Ionotropic glutamate receptors (iGluRs) constitute a family of ligand-gated ion channels that are essential for mediating fast synaptic transmission in the central nervous system. These receptors play an important role for the development and function of the nervous system, and are essential in learning and memory. However, iGluRs are also implicated in or have causal roles for several brain disorders, e.g. epilepsy, Alzheimer's disease, Parkinson's disease and schizophrenia. Their involvement in neurological diseases has stimulated widespread interest in their structure and function. Since the first publication in 1998 of the structure of a recombinant soluble protein comprising the ligand-binding domain of GluA2 extensive studies have afforded numerous crystal structures of wildtype and mutant proteins including different ligands. The structural information obtained combined with functional data have led to models for receptor activation and desensitization by agonists, inhibition by antagonists and block of desensitization by positive allosteric modulators. Furthermore, the structural and functional studies have formed a powerful platform for the design of new selective compounds.

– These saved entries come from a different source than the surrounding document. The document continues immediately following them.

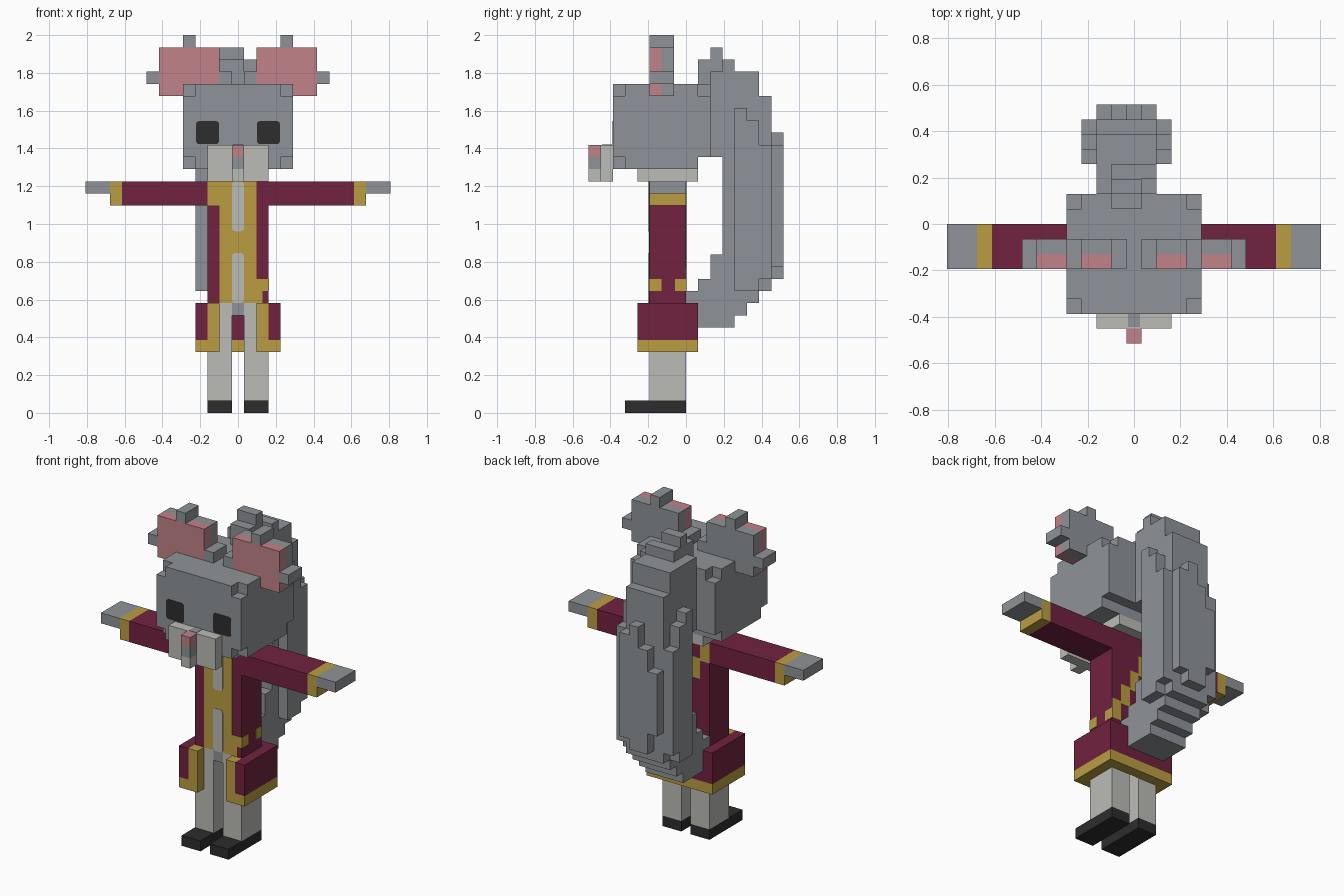
import bpy, bmesh
from mathutils import Vector

U = 2 / 31  # size of one block

cube = bpy.data.objects.get("Cube")
if cube:
    bpy.data.objects.remove(cube, do_unlink=True)


def material(name, r, g, b):
    m = bpy.data.materials.new(name)
    m.use_nodes = True
    m.diffuse_color = (r, g, b, 1)
    m.node_tree.nodes["Principled BSDF"].inputs["Base Color"].default_value = (r, g, b, 1)
    return m


GREY = material("fur grey", 0.275, 0.295, 0.315)
LIGHT = material("pale grey", 0.50, 0.50, 0.47)
MAROON = material("coat maroon", 0.165, 0.016, 0.05)
GOLD = material("trim gold", 0.49, 0.34, 0.055)
PINK = material("pink", 0.53, 0.225, 0.25)
BLACK = material("charcoal", 0.026, 0.026, 0.026)


def add_object(name, bm, mat):
    mesh = bpy.data.meshes.new(name)
    bm.to_mesh(mesh)
    bm.free()
    mesh.materials.append(mat)
    ob = bpy.data.objects.new(name, mesh)
    bpy.context.collection.objects.link(ob)
    return ob


def blocks(name, mat, *boxes):
    """Union of boxes (x0, x1, y0, y1, z0, z1) on the block grid, outer skin only."""
    cells = set()
    for x0, x1, y0, y1, z0, z1 in boxes:
        for i in range(round(x0 + 0.5), round(x1 + 0.5)):
            for j in range(y0, y1):
                for k in range(z0, z1):
                    cells.add((i, j, k))
    bm = bmesh.new()
    for c in cells:
        centre = Vector(c) + Vector((0, 0.5, 0.5))
        for axis in range(3):
            for s in (-1, 1):
                n = Vector((0, 0, 0))
                n[axis] = s
                if tuple(int(a + b) for a, b in zip(c, n)) in cells:
                    continue
                p, q = Vector((0, 0, 0)), Vector((0, 0, 0))
                p[(axis + 1) % 3] = 0.5
                q[(axis + 2) % 3] = 0.5 * s
                mid = centre + n / 2
                bm.faces.new([bm.verts.new((mid + d) * U) for d in (-p - q, p - q, p + q, q - p)])
    bmesh.ops.remove_doubles(bm, verts=bm.verts, dist=0.001)
    bmesh.ops.dissolve_limit(bm, angle_limit=0.01, verts=bm.verts, edges=bm.edges)
    return add_object(name, bm, mat)


def pair(name, mat, *boxes):
    """The same blocks on the left (+x) and right (-x)."""
    blocks("left_" + name, mat, *boxes)
    blocks("right_" + name, mat, *[(-b[1], -b[0], *b[2:]) for b in boxes])


def plate(name, mat, x0, x1, y0, y1, z0, z1, t=0.06, rounded=0):
    """Thin painted plate; any flat direction is thickened by t."""
    bm = bmesh.new()
    lo, hi = Vector((x0, y0, z0)), Vector((x1, y1, z1))
    size = Vector([max(a, t) for a in hi - lo])
    bmesh.ops.create_cube(bm, size=1)
    for v in bm.verts:
        v.co = Vector([(c * s + m) * U for c, s, m in zip(v.co, size, (lo + hi) / 2)])
    if rounded:
        edges = [e for e in bm.edges
                 if abs(e.verts[0].co.y - e.verts[1].co.y) > 0.001]
        bmesh.ops.bevel(bm, geom=edges, offset=rounded * U, segments=2, profile=0.5, affect='EDGES')
    return add_object(name, bm, mat)


# Legs and shoes
pair("shoe", BLACK, (0.5, 2.5, -5, 0, 0, 1))
pair("leg", LIGHT, (0.5, 2.5, -3, 0, 1, 9))
blocks("hips", GREY, (-0.5, 0.5, -3, 0, 8, 9))

# Coat skirt: a ring around the legs, open in front
blocks("coat_skirt", MAROON,
       (-3.5, 3.5, 0, 1, 6, 9),
       (2.5, 3.5, -4, 1, 6, 9), (-3.5, -2.5, -4, 1, 6, 9))
blocks("skirt_hem", GOLD,
       (-3.5, 3.5, 0, 1, 5, 6),
       (2.5, 3.5, -4, 1, 5, 6), (-3.5, -2.5, -4, 1, 5, 6),
       (1.5, 2.5, -4, -3, 5, 9), (-2.5, -1.5, -4, -3, 5, 9))

# Torso with trim
blocks("coat_body", MAROON, (-2.5, 2.5, -3, 0, 9, 19))
plate("coat_front", GOLD, -1.5, 1.5, -3, -3, 9, 19)
plate("upper_shirt", LIGHT, -0.5, 0.5, -3.04, -3.04, 14.9, 19, rounded=0.25)
plate("lower_shirt", LIGHT, -0.5, 0.5, -3.04, -3.04, 9, 13.1, rounded=0.25)
plate("shoulder_trim", GOLD, -2.5, -1.5, -3, -3, 17, 19)
plate("sash_front", GOLD, 1.5, 2.5, -3, -3, 10, 11)
plate("sash_front_low", GOLD, 1.5, 2, -3, -3, 9, 10)
plate("sash_side_front", GOLD, 2.5, 2.5, -3, -2, 10, 11)
plate("sash_side_back", GOLD, 2.5, 2.5, -0.9, 0, 10, 11)
for i in range(5):
    z = 10 + 1.75 * i
    plate("sash_back_%d" % i, GOLD, 1.5 - i, 2.5 - i, 0, 0, z, z + 2)

# Arms
pair("sleeve", MAROON, (2.5, 9.5, -3, 0, 17, 19))
pair("cuff", GOLD, (9.5, 10.5, -3, 0, 17, 19))
pair("hand", GREY, (10.5, 12.5, -3, 0, 18, 19))

# Head with its corner blocks cut away
blocks("neck", LIGHT, (-2.5, 2.5, -4, 1, 19, 20))
blocks("head", GREY,
       (-3.5, 3.5, -6, 1, 20, 27), (-3.5, 3.5, 1, 2, 21, 27),
       (-4.5, 4.5, -5, 1, 20, 27), (-4.5, 4.5, -6, 2, 21, 26))
for side, s in (("left", 1), ("right", -1)):
    plate(side + "_eye", BLACK, 2.5 * s - 0.95, 2.5 * s + 0.95, -6, -6, 22.05, 23.95, rounded=0.25)

# Snout
blocks("muzzle", LIGHT, (-2.5, 2.5, -7, -6, 20, 22), (-2.5, 2.5, -7, -6, 19, 20))
blocks("nose", PINK, (-0.5, 0.5, -8, -7, 21, 22))
blocks("lip", GREY, (-0.5, 0.5, -8, -7, 20, 21))
blocks("chin", LIGHT, (-0.5, 0.5, -8, -7, 19, 20))
plate("nose_bridge", GREY, -0.4, 0.4, -6.9, -6, 22, 22)

# Ears: pink in front, fur behind and at the tips
pair("inner_ear", PINK, (1.5, 6.5, -3, -2, 26, 30))
pair("ear_back", GREY, (1.5, 6.5, -2, -1, 26, 30))
pair("ear_tips", GREY,
     (3.5, 4.5, -3, -1, 30, 31), (6.5, 7.5, -3, -1, 27, 28), (0.5, 1.5, -3, -1, 27, 28))

# Tail: a curled core, uneven locks on the back and sides, and a top tuft
core = [(0, 9, 10), (1, 7, 11), (2, 7, 13), (2, 21, 28), (3, 7, 28),
        (4, 8, 28), (5, 9, 28), (6, 10, 26)]
tail = [(-2.5, 1.5, y, y + 1, z0, z1) for y, z0, z1 in core]
for x, z0, z1 in [(-2.5, 13, 19), (-1.5, 11, 21), (-0.5, 11, 23), (0.5, 12, 22)]:
    tail.append((x, x + 1, 7, 8, z0, z1))
for y, z0, z1 in [(4, 10, 25), (5, 10, 24), (6, 11, 22)]:
    tail.append((1.5, 2.5, y, y + 1, z0, z1))
    tail.append((-3.5, -2.5, y, y + 1, z0, z1 - 1))
tail += [(-1.5, 0.5, 1, 4, 27, 29), (-1.5, 1.5, 3, 4, 28, 29), (-1.5, 0.5, 2, 3, 29, 30)]
blocks("tail", GREY, *tail)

Keywords: GluA2, ligand-binding domain, agonist, antagonist, positive allosteric modulator, crystal structure